Hariri Pontarini Architects design temple for the Baha'i faith in Santiago
The Baha’i Temple for South America, designed by Hariri Pontarini Architects, employs both translucent stone and innovative glass technology as the means of generating and manifesting both the physiological and spiritual delights of natural light embodied in architecture.
Set against the stirring background of the Andeon mountain range, the Temple is designed as a crystallising of light-as-expression, an evanescent structure of white alabaster and glass; a place of pure luminescence. During the day, the soft undulating alabaster and glass skin of the Temple forms its outer expression. At night, the image reverses; the entire volume becomes a warm totalised glow, with the inner form of the building visible through the glass.
The inner form of the Temple, suspended within its radiant exterior envelope, is a volume defined by finely articulated tracery of wood, offering a delicately ornamental inner surface, rich in texture, warm by nature, acoustically practical and responsive to the cultural givens of the area. The Temple’s nine enfolding wings, identical in form, are organically shaped and twisted slightly to produce a nest-like structure, readable as a soft undulating dome positioned around a raised base. The Temple is to be sited amidst a radiating garden comprising of nine reflecting lily pools and nine prayer-gardens. The primary approach to the Temple reveals a sinuous, ethereal, light-washed structure.
The Temple touches lightly on the ground, its base having become virtually transparent, with each of the nine wings practically floating in the horizon. While firmly grounded, in terms of its engineering, the form

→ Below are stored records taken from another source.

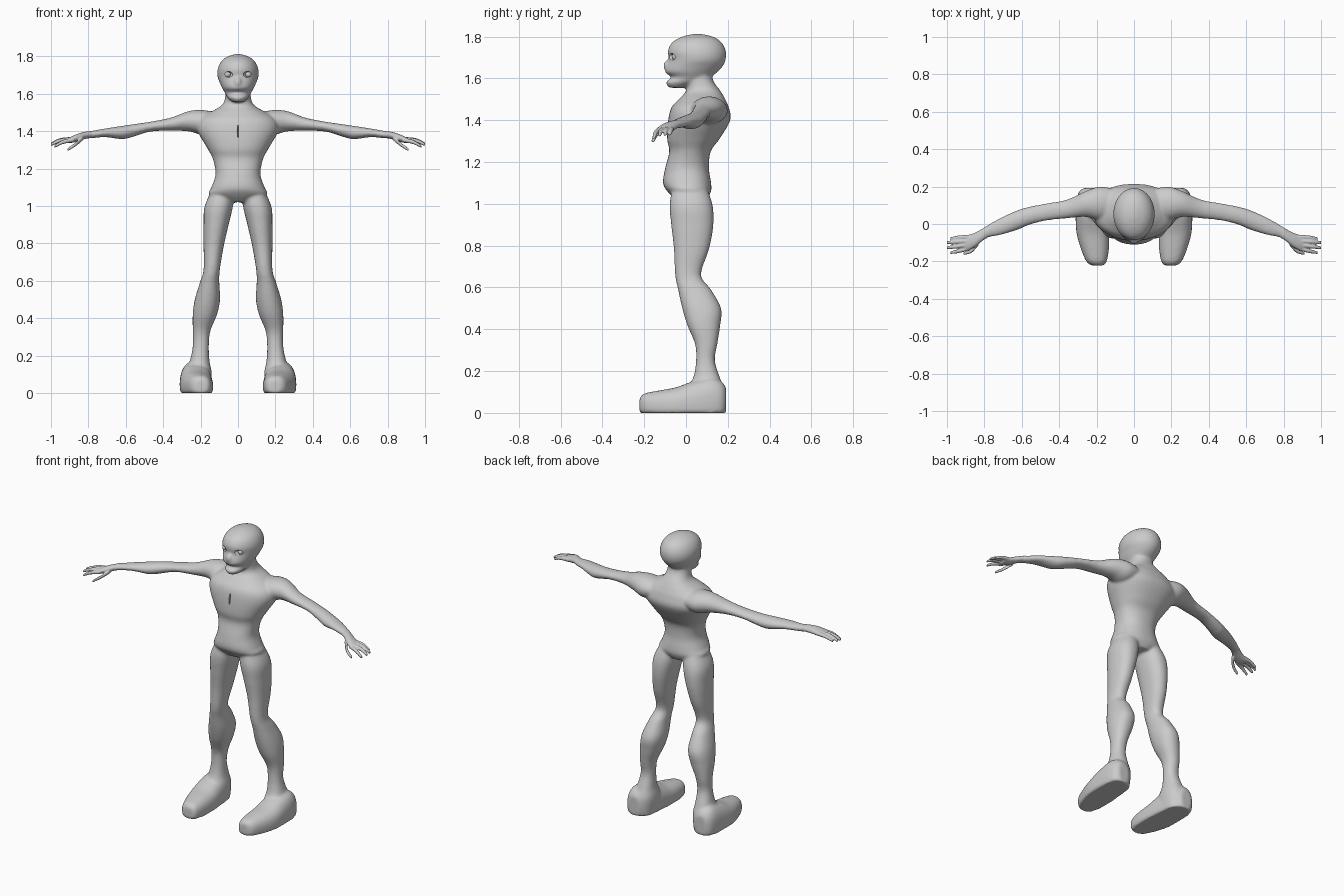
import bpy, bmesh, math
from mathutils import Vector, Matrix


def spline(keys, n=5):
    """Catmull-Rom through key sections."""
    out = []
    for i in range(len(keys) - 1):
        p = [keys[max(i - 1, 0)], keys[i], keys[i + 1], keys[min(i + 2, len(keys) - 1)]]
        for k in range(n):
            t = k / n
            out.append([0.5 * (2 * b + (c - a) * t + (2 * a - 5 * b + 4 * c - d) * t * t
                               + (3 * b - a - 3 * c + d) * t ** 3) for a, b, c, d in zip(*p)])
    return out + [list(keys[-1])]


def loft(bm, axis, keys, mirror=False, power=2.0, seg=28):
    """Skin sections (pos, a0, a1, b0, b1) along an axis; mirror repeats at -x."""
    for side in ((1, -1) if mirror else (1,)):
        rings = []
        for t, a0, a1, b0, b1 in spline(keys):
            ring = []
            for i in range(seg):
                w = 2 * math.pi * i / seg
                c, s = math.cos(w), math.sin(w)
                a = (a0 + a1) / 2 + (a1 - a0) / 2 * math.copysign(abs(c) ** (2 / power), c)
                b = (b0 + b1) / 2 + (b1 - b0) / 2 * math.copysign(abs(s) ** (2 / power), s)
                x, y, z = {'x': (t, a, b), 'y': (a, t, b), 'z': (a, b, t)}[axis]
                ring.append(bm.verts.new((side * x, y, max(z, 0))))
            rings.append(ring)
        for r, q in zip(rings, rings[1:]):
            for i in range(seg):
                j = (i + 1) % seg
                bm.faces.new((r[i], r[j], q[j], q[i]))
        bm.faces.new(rings[0])
        bm.faces.new(rings[-1])


def ball(bm, pos, size):
    bmesh.ops.create_uvsphere(bm, u_segments=20, v_segments=12, radius=1,
                              matrix=Matrix.Translation(pos) @ Matrix.Diagonal((*size, 1)))


def finish(bm, name, voxel=0, smooth=0):
    bmesh.ops.recalc_face_normals(bm, faces=bm.faces)
    for f in bm.faces:
        f.smooth = True
    me = bpy.data.meshes.new(name)
    bm.to_mesh(me)
    bm.free()
    ob = bpy.data.objects.new(name, me)
    bpy.context.collection.objects.link(ob)
    if voxel:
        m = ob.modifiers.new("blend", 'REMESH')
        m.mode, m.voxel_size, m.use_smooth_shade = 'VOXEL', voxel, True
        m = ob.modifiers.new("soften", 'SMOOTH')
        m.factor, m.iterations = 0.5, smooth
    return ob


bm = bmesh.new()
# torso and neck: z, half width, front, back
torso = [(1.02, .07, -.05, .10), (1.06, .155, -.09, .12), (1.10, .142, -.11, .12),
         (1.17, .120, -.10, .11), (1.25, .134, -.08, .118), (1.31, .165, -.09, .16),
         (1.40, .215, -.085, .212), (1.46, .205, -.07, .205), (1.50, .15, -.035, .188),
         (1.54, .085, .0, .165), (1.59, .068, .0, .13), (1.66, .07, .0, .12)]
loft(bm, 'z', [(z, -w, w, f, b) for z, w, f, b in torso], power=2.25, seg=40)
# head with brow, mouth notch and jaw
head = [(1.555, .03, -.08, .0), (1.58, .057, -.097, .07), (1.605, .07, -.072, .115),
        (1.63, .085, -.10, .15), (1.66, .098, -.094, .177), (1.69, .109, -.082, .19),
        (1.73, .109, -.087, .191), (1.77, .092, -.068, .172), (1.797, .06, -.025, .135),
        (1.812, .015, .03, .08)]
loft(bm, 'z', [(z, -w, w, f, b) for z, w, f, b in head], seg=40)
ball(bm, (0, -.088, 1.66), (.02, .02, .028))
# legs
loft(bm, 'z', [(1.10, .02, .13, -.06, .09), (1.0, .027, .178, -.078, .126),
               (.90, .05, .184, -.071, .131), (.785, .076, .184, -.058, .111),
               (.66, .097, .184, -.052, .072), (.59, .10, .204, -.038, .12),
               (.50, .096, .231, -.018, .168), (.42, .112, .242, .006, .164),
               (.33, .148, .242, .043, .15), (.25, .156, .242, .048, .138),
               (.17, .152, .258, .035, .162), (.10, .14, .285, .0, .186),
               (.0, .15, .29, .0, .186)], mirror=True, power=2.2)
# feet, along y
loft(bm, 'y', [(-.222, .165, .225, .0, .07), (-.20, .146, .255, -.02, .092),
               (-.13, .134, .285, -.04, .107), (-.05, .133, .307, -.05, .122),
               (.03, .138, .312, -.06, .15), (.12, .15, .308, -.06, .17),
               (.17, .175, .295, -.04, .15), (.192, .20, .27, .0, .12)],
     mirror=True, power=2.4)
# arms, along x
loft(bm, 'x', [(.08, .03, .18, 1.41, 1.49), (.18, .02, .20, 1.38, 1.512),
               (.26, .038, .175, 1.398, 1.508), (.36, .03, .13, 1.403, 1.472),
               (.47, .018, .11, 1.397, 1.45), (.56, -.005, .092, 1.37, 1.437),
               (.62, -.03, .075, 1.357, 1.428), (.71, -.058, .035, 1.368, 1.414),
               (.78, -.072, -.004, 1.362, 1.402), (.82, -.09, -.03, 1.36, 1.398)],
     mirror=True)
body = finish(bm, "body", .0075, 7)

# hands: palm, four fingers and thumb
bm = bmesh.new()
loft(bm, 'x', [(.775, -.068, -.006, 1.364, 1.40), (.81, -.09, -.025, 1.36, 1.398),
               (.85, -.122, -.046, 1.347, 1.388), (.885, -.14, -.058, 1.338, 1.374),
               (.91, -.14, -.064, 1.338, 1.363)], mirror=True)
digits = [((.88, -.07, 1.358), (.935, -.072, 1.352), (.98, -.078, 1.334)),
          ((.88, -.09, 1.358), (.95, -.095, 1.352), (1.0, -.1, 1.332)),
          ((.88, -.11, 1.356), (.95, -.12, 1.349), (1.0, -.127, 1.328)),
          ((.88, -.128, 1.353), (.935, -.144, 1.342), (.98, -.153, 1.318)),
          ((.83, -.10, 1.362), (.868, -.143, 1.33), (.912, -.158, 1.30))]
for path in digits:
    loft(bm, 'x', [(x, y - r, y + r, z - r, z + r)
                   for (x, y, z), r in zip(path, (.0125, .011, .008))], mirror=True, seg=14)
finish(bm, "hands", .004, 2)

# eyes set into sockets, with a shallow breastbone groove
cut, eye = bmesh.new(), bmesh.new()
for s in (1, -1):
    ball(cut, (s * .055, -.074, 1.703), (.026, .024, .017))
    ball(eye, (s * .055, -.052, 1.703), (.016, .016, .016))
ball(cut, (0, -.083, 1.40), (.004, .014, .035))
cutter = finish(cut, "socket_cutter")
cutter.hide_render = True
cutter.display_type = 'WIRE'
finish(eye, "eyes")
m = body.modifiers.new("sockets", 'BOOLEAN')
m.operation, m.object, m.solver = 'DIFFERENCE', cutter, 'EXACT'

of the Temple speaks nevertheless of ascendance. It is hoped that the Temple’s design will be seen as a restrained interplay of seeming contradictions; movement against stillness, the building’s profound rootedness made to seem buoyant, the building reading as a symmetrical structure that seems possessed of a performative spirit.